So where does he go from here? Obviously, Oliver's only football option is to petition the NFL and enter the loosely organized July supplemental draft. The big losers in this scenario are not only the University of Georgia, who now has the unenviable task of replacing one of the top boundary corners in the country, but also the party in question--one Paul Oliver--a player whose draft status will likely be determined and tied to the opinions of in-house personnel scouts, tape-only viewing, and a single individual workout attended generally by local area scouts, most of whom will not to happy about having their summer vacation interrupted.
So what is the supplemental draft all about and how does it work? Well for one thing, don't expect much fanfare, Mel Kiper, ESPN coverage or NFL commissioner Roger Goodell stepping up to the podium at Radio City Music Hall for this non-event. In fact, unless you log on to Scout.com, don't expect to see the results of this process until the following day when you peruse your local newspaper.

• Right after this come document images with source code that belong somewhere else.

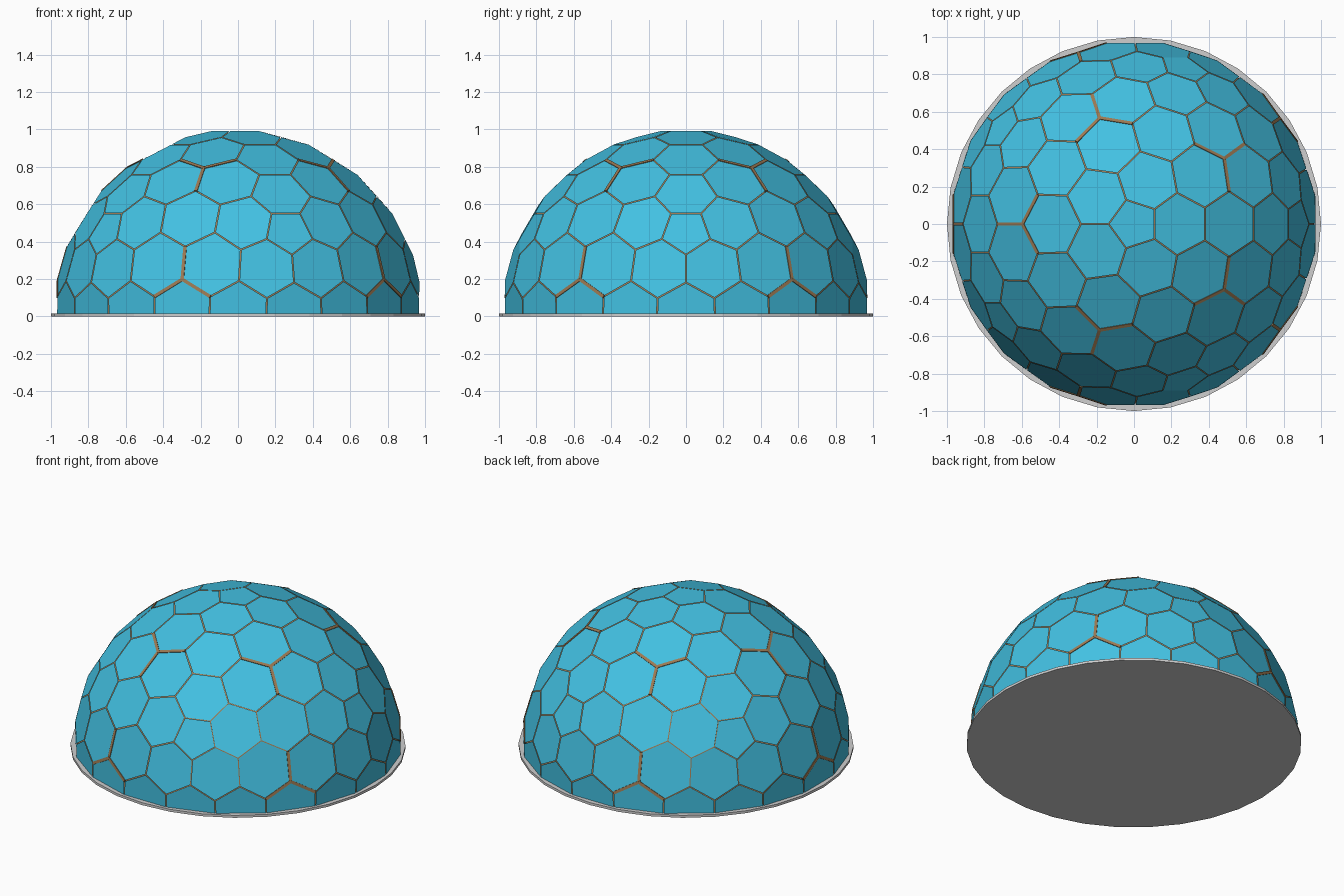
import bpy, bmesh, math
from mathutils import Vector

if "Cube" in bpy.data.objects:
    bpy.data.objects.remove(bpy.data.objects["Cube"])

BASE_H = 0.016      # thickness of the base plate


def material(name, rgb):
    m = bpy.data.materials.new(name)
    m.diffuse_color = (*rgb, 1.0)
    m.use_nodes = True
    m.node_tree.nodes["Principled BSDF"].inputs["Base Color"].default_value = m.diffuse_color
    return m


blue = material("panel blue", (0.055, 0.53, 0.76))
brown = material("seam brown", (0.33, 0.19, 0.085))
grey = material("base grey", (0.62, 0.62, 0.62))


def finish(bm, name, mat, cut=True):
    """Cut away everything below the equator, lift onto the base, link."""
    if cut:
        bmesh.ops.bisect_plane(bm, geom=bm.verts[:] + bm.edges[:] + bm.faces[:],
                               plane_co=(0, 0, 0), plane_no=(0, 0, 1),
                               clear_inner=True)
        bmesh.ops.translate(bm, verts=bm.verts[:], vec=(0, 0, BASE_H - 0.002))
    me = bpy.data.meshes.new(name)
    bm.to_mesh(me)
    bm.free()
    me.materials.append(mat)
    ob = bpy.data.objects.new(name, me)
    bpy.context.collection.objects.link(ob)
    return ob


# Source triangulated sphere: its dual gives the hexagons and pentagons
src = bmesh.new()
bmesh.ops.create_icosphere(src, subdivisions=3, radius=1.0)
src.normal_update()


def cell(v):
    """Dual polygon round a vertex, ordered counter-clockwise from outside."""
    n = v.co.normalized()
    t = n.cross(Vector((0.31, 0.52, 0.79))).normalized()
    b = n.cross(t)
    pts = [f.calc_center_median() for f in v.link_faces]
    return sorted(pts, key=lambda p: math.atan2((p - v.co).dot(b), (p - v.co).dot(t)))


# Panels with narrow gaps, and a brown shell just under them
panels, shell = bmesh.new(), bmesh.new()
for v in src.verts:
    if v.co.z < -0.02:
        continue
    pts = cell(v)
    mid = sum(pts, Vector()) / len(pts)
    panels.faces.new([panels.verts.new(mid + (p - mid) * 0.98) for p in pts])
    shell.faces.new([shell.verts.new(p * 0.991) for p in pts])

# Raised seams around the middle triangle of each big face
struts = bmesh.new()
middles = set(sorted(src.faces, key=lambda f: -f.calc_area())[:20])
for e in src.edges:
    if not any(f in middles for f in e.link_faces):
        continue
    a, b = (f.calc_center_median() for f in e.link_faces)
    if max(a.z, b.z) < 0.01:
        continue
    out = (a + b).normalized()
    side = (b - a).cross(out).normalized() * 0.009
    ring = []
    for p in (a, b):
        ring.append([struts.verts.new(p + side * s + out * h)
                     for s, h in ((-1, -0.01), (1, -0.01), (1, 0.003), (-1, 0.003))])
    r, q = ring
    struts.faces.new(r)
    struts.faces.new(q[::-1])
    for i in range(4):
        j = (i + 1) % 4
        struts.faces.new((r[i], q[i], q[j], r[j]))
bmesh.ops.recalc_face_normals(struts, faces=struts.faces[:])

finish(panels, "dome_panels", blue)
finish(shell, "dome_under_shell", brown)
finish(struts, "dome_seam_struts", brown)
src.free()

# Base plate
bm = bmesh.new()
bmesh.ops.create_cone(bm, cap_ends=True, segments=32, radius1=1.0, radius2=1.0, depth=BASE_H)
bmesh.ops.translate(bm, verts=bm.verts[:], vec=(0, 0, BASE_H / 2))
finish(bm, "base_plate", grey, cut=False)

Just prior to the opening of NFL training camps (early to mid July), Oliver--along with a handful of players who have fallen through the cracks--will be made
available to all the respective member teams.
Here's how the process works: All NFL clubs with 6 wins or less will be given a weighted advantage favoring teams with the fewest amount of victories. The next group will include all other non-playoff teams with all playoff clubs (twelve) making up the third and final group of potential suitors.
Each of these groups is subject to the same weighted advantage favoring teams with the most loses. After the draft order is determined, the clubs will then submit to the league office the name and draft round (if any) they would expend in selecting said player. Teams who extend a draft pick will forfeit the same corresponding pick in next spring's player draft.
Eight former supplemental picks (five quarterbacks), have been selected in the first round including Steve Walsh, Dave Wilson, Bernie Kosar, Brian Bosworth, Dave Brown, Rob Moore, Timm Rosenbach, and Bobby Humphrey. But if recent history is any indication, don't expect NFL clubs to extend a top-round pick on a player given the lack of practical exposure to this individual.
Think about it for a moment. Most teams do not feel entirely comfortable selecting underclassmen who declare in mid-January with an Indianapolis
combine, multiple workouts, extensive physical interviews, visitations, and full
season tape evaluation. So consider their (NFL clubs) thinking process when
making a decision based on none of the above stated factors.
Another major factor that is often overlooked when selecting a player via the supplemental draft route is the fact that a supplemental draft player will in effect attend their first training camp with no minicamp and summer school preparation, thus putting him clearly behind the other rookies and first-year players.
Last season, the Bengals selected Virginia LB Ahmad Brooks with a third-round selection. Brooks, who declared for the draft after having been dismissed
from the squad for violating team rules, was arguably a potential top-round
selection had he remained in school and was selected in this past spring's
No club--based on his 2005 injury plagued season, a weight and character concern--felt entirely comfortably pulling the switch in either of the top two rounds on this very talented player, thus costing him hundreds of thousand of dollars.
In the case of Oliver, two critical factors above all others will play an important role on where and when he is selected; his ability to run 120 feet (40 yards) and team needs at this very critical position.
Looking for a potential destination for this talented individual? With the loss of Nate Clements via free agency to the 49ers, and having neither replaced him through free agency or the draft, I look at the Buffalo Bills as my early pre-draft favorite.